● Exercise description: Work through the entries below and show every line in which "import" is found.

(Data items)
◇ ◇ ◇
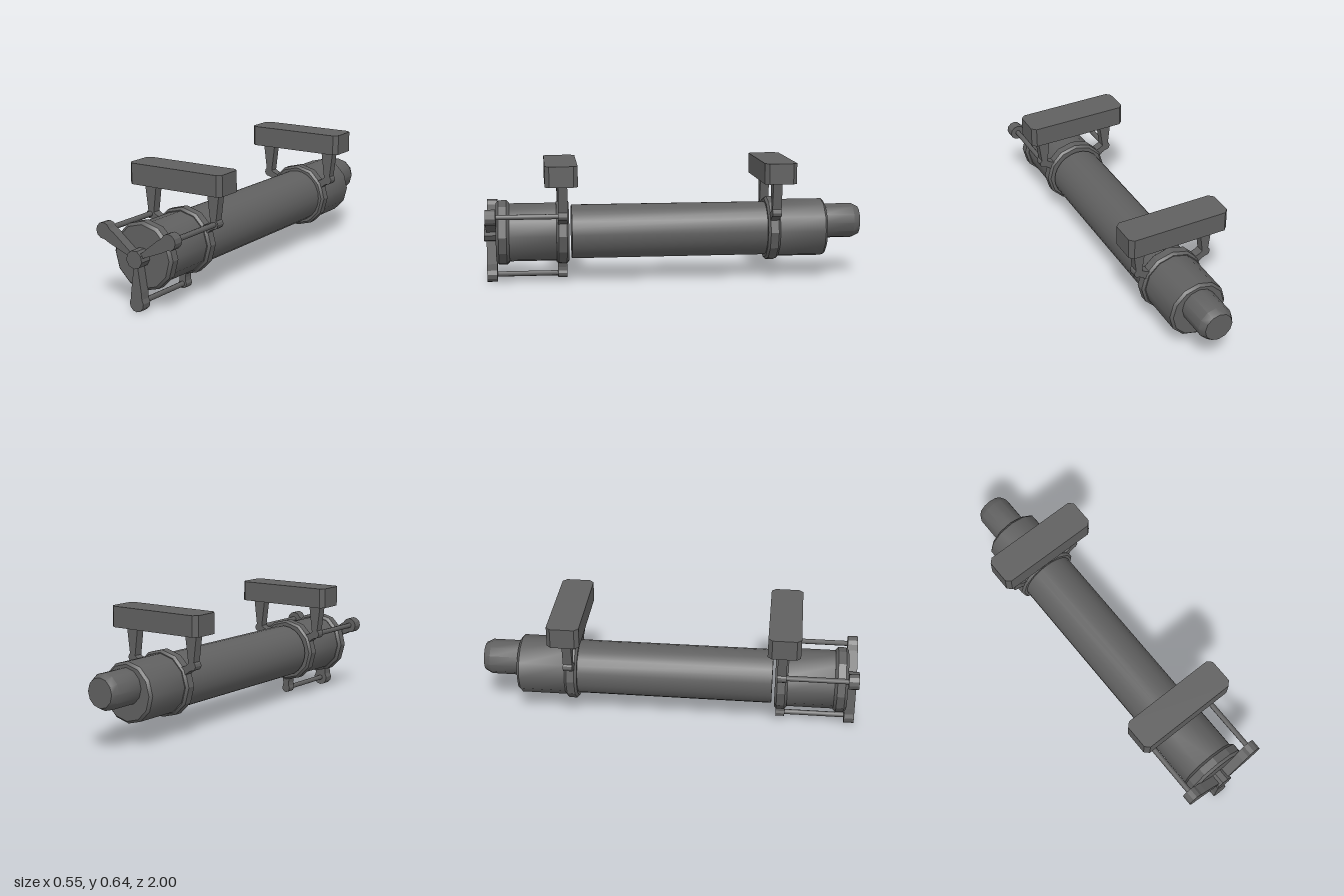
import * as THREE from 'three';
import { toCreasedNormals } from 'three/addons/utils/BufferGeometryUtils.js';

const AXIS = 0.264;   // height of the tube axis
const REACH = 0.222;  // distance of the rods from the axis

export function createModel() {
  const model = new THREE.Group();
  const metal = new THREE.MeshStandardMaterial({ color: 0x606060 });
  metal.name = 'dark grey metal';

  const add = (name, geometry, parent = model) => {
    const mesh = new THREE.Mesh(geometry, metal);
    mesh.name = name;
    parent.add(mesh);
    return mesh;
  };

  // Closed turned solid along z; profile is [radius, z] from back to front
  const turned = (name, profile, sides, crease, y = AXIS) => {
    const pts = [[0, profile[0][1]], ...profile, [0, profile[profile.length - 1][1]]];
    const g = new THREE.LatheGeometry(pts.map(([r, z]) => new THREE.Vector2(r, z)), sides);
    g.rotateX(Math.PI / 2);
    const mesh = add(name, toCreasedNormals(g, crease));
    mesh.position.y = y;
    return mesh;
  };

  // Flat outline in x and y, extruded from z0 to z1
  const plate = (points, z0, z1) => {
    const shape = new THREE.Shape(points.map(([x, y]) => new THREE.Vector2(x, y)));
    return new THREE.ExtrudeGeometry(shape, { depth: z1 - z0, bevelEnabled: false }).translate(0, 0, z0);
  };

  // Spoke pointing down from the axis, ending in a rounded knob
  const spoke = (inner, innerHalf, neckHalf, knob) => {
    const pts = [[-innerHalf, -inner], [-neckHalf, -REACH + knob * 1.45]];
    for (let i = 0; i <= 8; i++) {
      const a = Math.PI * (0.79 + i * 1.42 / 8);
      pts.push([Math.cos(a) * knob, -REACH + Math.sin(a) * knob]);
    }
    pts.push([neckHalf, -REACH + knob * 1.45], [innerHalf, -inner]);
    return pts;
  };

  // Tube and stepped housings
  turned('mainTube', [[0.143, -0.5], [0.143, 0.543]], 24, 0.6);
  turned('rearHousing', [[0.142, -0.81], [0.155, -0.797], [0.155, -0.53]], 12, 0.6);
  turned('frontHousing', [[0.155, 0.58], [0.155, 0.88]], 12, 0.6);
  turned('tailStub', [[0.075, -1], [0.093, -0.965], [0.093, -0.8]], 12, 0.6, 0.297);

  // Chamfered collars
  const collar = (name, z0, z1, c) => turned(name,
    [[0.172 - c, z0], [0.172, z0 + c], [0.172, z1 - c], [0.172 - c, z1]], 12, 0.4);
  collar('rearCollar', -0.553, -0.487, 0.012);
  collar('middleCollar', 0.558, 0.624, 0.012);
  collar('frontCap', 0.868, 0.937, 0.014);

  // Three-armed front handle with centre hub
  turned('hub', [[0.046, 0.93], [0.046, 1]], 9, 0.4);
  for (let i = 0; i < 3; i++) {
    const arm = new THREE.Group();
    arm.name = 'handleArm' + (i + 1);
    arm.position.y = AXIS;
    arm.rotation.z = i * Math.PI * 2 / 3;
    model.add(arm);
    add('spoke', plate(spoke(0, 0.006, 0.03, 0.041), 0.934, 0.988), arm);
    const rod = new THREE.CylinderGeometry(0.014, 0.014, 0.37, 8).rotateX(Math.PI / 2);
    add('rod', rod, arm).position.set(0, -REACH, 0.76);
    add('lug', plate(spoke(0.15, 0.024, 0.018, 0.024), 0.568, 0.616), arm);
    // The rear collar carries only the two upper lugs
    if (i > 0) add('rearLug', plate(spoke(0.15, 0.024, 0.018, 0.024), -0.545, -0.497), arm);
  }

  // Two mounts: chamfered block on a pair of tapered hangers
  for (const [name, zBlock, zHanger] of [['frontMount', 0.599, 0.592], ['rearMount', -0.53, -0.521]]) {
    const mount = new THREE.Group();
    mount.name = name;
    model.add(mount);
    const w = 0.274, d = 0.084, c = 0.022;
    const outline = [[-w, -d + c], [-w + c, -d], [w - c, -d], [w, -d + c],
      [w, d - c], [w - c, d], [-w + c, d], [-w, d - c]];
    const block = plate(outline, 0, 0.107).rotateX(-Math.PI / 2);
    add('block', block, mount).position.set(0, 0.534, zBlock);
    for (const s of [-1, 1]) {
      const hanger = plate([[-0.015, 0.375], [0.015, 0.375], [0.036, 0.54], [-0.036, 0.54]], -0.024, 0.024);
      add(s > 0 ? 'leftHanger' : 'rightHanger', hanger, mount).position.set(s * 0.188, 0, zHanger);
    }
  }
  return model;
}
◇ ◇ ◇
● Expected answer:
import * as THREE from 'three';
import { toCreasedNormals } from 'three/addons/utils/BufferGeometryUtils.js';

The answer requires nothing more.